and learning outcomes for today’s student learner: Expeditionary learning which means students will complete projects and assignments that link academics, careers and the real world, Increased focus on identifying a career of interest, vocational career awareness sessions that provide students with opportunities to explore careers of interest while also helping them to understand the postsecondary education required to enter the career, Positive youth development sessions focused on behavior, healthy relationships, peer issues, attitude, violence prevention, goal setting and achievement and the development of other key soft skills and characteristics that students will need to attain good jobs, The creation of social enterprises related to these

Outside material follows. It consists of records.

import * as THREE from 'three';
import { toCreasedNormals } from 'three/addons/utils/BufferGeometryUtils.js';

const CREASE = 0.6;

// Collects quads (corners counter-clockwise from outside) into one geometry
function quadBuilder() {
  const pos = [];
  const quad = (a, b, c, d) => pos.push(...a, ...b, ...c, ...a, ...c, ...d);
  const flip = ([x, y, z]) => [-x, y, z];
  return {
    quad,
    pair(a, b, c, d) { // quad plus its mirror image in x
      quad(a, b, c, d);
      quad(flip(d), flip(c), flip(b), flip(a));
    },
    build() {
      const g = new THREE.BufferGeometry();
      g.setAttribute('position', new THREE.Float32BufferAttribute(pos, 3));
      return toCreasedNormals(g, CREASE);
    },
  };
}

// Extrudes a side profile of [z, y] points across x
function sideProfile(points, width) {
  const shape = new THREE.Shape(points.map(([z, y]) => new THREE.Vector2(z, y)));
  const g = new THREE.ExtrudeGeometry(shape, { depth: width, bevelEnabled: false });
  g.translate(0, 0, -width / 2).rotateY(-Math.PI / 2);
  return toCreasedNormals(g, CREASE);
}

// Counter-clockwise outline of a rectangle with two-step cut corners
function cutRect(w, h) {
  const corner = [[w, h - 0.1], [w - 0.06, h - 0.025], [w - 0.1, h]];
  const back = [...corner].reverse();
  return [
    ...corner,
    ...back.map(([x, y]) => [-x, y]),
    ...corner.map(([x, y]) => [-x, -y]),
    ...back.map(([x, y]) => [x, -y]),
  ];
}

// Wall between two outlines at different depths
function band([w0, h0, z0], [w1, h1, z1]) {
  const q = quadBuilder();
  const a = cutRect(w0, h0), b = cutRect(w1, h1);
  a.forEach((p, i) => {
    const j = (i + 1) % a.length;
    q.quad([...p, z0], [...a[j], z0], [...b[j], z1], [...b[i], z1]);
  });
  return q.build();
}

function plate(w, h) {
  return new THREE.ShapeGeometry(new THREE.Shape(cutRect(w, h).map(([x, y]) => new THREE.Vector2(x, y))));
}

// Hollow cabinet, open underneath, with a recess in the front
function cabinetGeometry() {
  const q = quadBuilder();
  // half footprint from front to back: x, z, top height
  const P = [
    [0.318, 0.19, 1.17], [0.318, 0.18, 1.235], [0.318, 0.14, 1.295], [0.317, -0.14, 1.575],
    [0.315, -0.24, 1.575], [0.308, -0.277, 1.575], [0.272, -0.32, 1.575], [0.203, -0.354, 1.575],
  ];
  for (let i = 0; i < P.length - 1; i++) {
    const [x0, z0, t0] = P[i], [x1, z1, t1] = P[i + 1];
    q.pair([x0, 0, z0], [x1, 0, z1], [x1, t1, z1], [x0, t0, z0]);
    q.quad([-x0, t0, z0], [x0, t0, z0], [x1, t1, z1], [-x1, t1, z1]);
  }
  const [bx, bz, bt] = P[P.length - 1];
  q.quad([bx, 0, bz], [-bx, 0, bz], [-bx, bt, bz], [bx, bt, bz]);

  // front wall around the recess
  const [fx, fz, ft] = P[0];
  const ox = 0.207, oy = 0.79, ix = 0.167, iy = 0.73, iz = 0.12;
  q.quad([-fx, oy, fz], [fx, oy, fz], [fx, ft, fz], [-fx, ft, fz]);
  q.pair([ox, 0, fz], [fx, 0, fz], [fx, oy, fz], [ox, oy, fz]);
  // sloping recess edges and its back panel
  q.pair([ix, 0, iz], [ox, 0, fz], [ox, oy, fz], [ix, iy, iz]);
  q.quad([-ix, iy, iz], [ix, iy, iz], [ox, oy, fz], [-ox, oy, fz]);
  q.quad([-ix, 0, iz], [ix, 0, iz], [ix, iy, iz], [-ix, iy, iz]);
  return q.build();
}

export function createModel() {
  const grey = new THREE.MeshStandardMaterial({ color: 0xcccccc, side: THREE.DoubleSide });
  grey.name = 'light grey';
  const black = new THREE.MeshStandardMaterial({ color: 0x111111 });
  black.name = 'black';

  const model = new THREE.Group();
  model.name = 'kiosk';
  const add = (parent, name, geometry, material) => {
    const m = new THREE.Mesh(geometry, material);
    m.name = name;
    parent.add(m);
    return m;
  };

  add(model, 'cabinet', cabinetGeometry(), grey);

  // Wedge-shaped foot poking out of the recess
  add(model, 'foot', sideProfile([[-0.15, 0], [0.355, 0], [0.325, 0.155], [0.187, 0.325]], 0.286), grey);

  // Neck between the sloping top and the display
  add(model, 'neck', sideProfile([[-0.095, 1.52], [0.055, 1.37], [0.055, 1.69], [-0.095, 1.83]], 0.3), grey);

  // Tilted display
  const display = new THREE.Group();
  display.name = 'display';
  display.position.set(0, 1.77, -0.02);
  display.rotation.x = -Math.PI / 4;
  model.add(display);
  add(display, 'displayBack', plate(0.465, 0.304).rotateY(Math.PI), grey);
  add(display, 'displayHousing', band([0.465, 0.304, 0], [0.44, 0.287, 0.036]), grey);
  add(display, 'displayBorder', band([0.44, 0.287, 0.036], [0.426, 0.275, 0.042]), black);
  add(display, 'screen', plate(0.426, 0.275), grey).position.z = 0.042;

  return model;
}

careers so that students can earn money and obtain hands on work related experience, A partnership with the Robotics, Engineering, Arts and Design (READ) Program offering students opportunities to explore aviation, sound engineering, television and video production and graphic arts, Earning the ACT National Career Readiness Certification (NCRC) along with a Minneapolis Public School(MPS) high school diploma, Summer internship opportunities in Building and Construction Trades; Culinary Arts; Science, Mathematics, Engineering and Technology (STEM), and College visits, financial aid information for college, and presentations from MUL college partners. Scott Gray, the organization’s CEO and a solutionist who

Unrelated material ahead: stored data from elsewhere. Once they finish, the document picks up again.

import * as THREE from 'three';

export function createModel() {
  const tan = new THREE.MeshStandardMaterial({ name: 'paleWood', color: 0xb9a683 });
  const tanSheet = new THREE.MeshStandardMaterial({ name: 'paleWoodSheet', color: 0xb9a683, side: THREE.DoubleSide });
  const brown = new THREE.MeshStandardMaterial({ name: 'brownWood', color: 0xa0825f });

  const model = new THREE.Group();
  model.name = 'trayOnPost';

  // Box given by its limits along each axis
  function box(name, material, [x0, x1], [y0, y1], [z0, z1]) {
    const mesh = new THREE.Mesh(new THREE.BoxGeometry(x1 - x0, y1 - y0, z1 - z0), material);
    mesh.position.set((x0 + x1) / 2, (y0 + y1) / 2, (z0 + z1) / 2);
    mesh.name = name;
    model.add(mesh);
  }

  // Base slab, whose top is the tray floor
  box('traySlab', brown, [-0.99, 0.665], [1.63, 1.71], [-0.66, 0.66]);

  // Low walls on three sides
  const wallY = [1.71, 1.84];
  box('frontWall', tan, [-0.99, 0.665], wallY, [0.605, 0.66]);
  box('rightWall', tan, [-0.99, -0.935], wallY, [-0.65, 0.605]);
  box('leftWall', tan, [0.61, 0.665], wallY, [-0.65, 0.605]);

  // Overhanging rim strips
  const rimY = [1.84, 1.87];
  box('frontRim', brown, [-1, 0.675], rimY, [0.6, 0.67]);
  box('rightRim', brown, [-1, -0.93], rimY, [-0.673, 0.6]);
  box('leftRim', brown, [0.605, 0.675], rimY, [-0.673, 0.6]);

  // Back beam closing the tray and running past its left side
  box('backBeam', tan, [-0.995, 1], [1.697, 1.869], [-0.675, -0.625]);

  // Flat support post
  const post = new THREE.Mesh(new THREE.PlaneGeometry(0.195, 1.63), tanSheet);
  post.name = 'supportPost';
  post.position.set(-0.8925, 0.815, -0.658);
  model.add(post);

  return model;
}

envisioned the strategic direction for the MUL school in response to data about disconnected students, lagging high school graduation trends among youth of color and escalating unemployment rates said, “It is unacceptable that our kids of color are not learning on par with other kids in the State of Minnesota and we can’t continue to prescribe the same old strategies when the needle is not moving. We must develop bolder strategies that give our kids a chance to succeed in the global world.” To obtain more information about the school and for enrollment information contact the MUL Social Enterprise Academy at 612-874-9667, stop by the school’s informational table at the MUL Family Day event slated for August 25, 2012; or email Orieon Thurston, the Dean of Students at othurston@ mul.org.
Page 16 • August 27 - September 2, 2012 • Insight News
Published on Aug 24, 2012
Published on Aug 24, 2012
Insight News for the week of August 27, 2012. Insight News is the community journal for news, business and the arts serving the Minneapolis...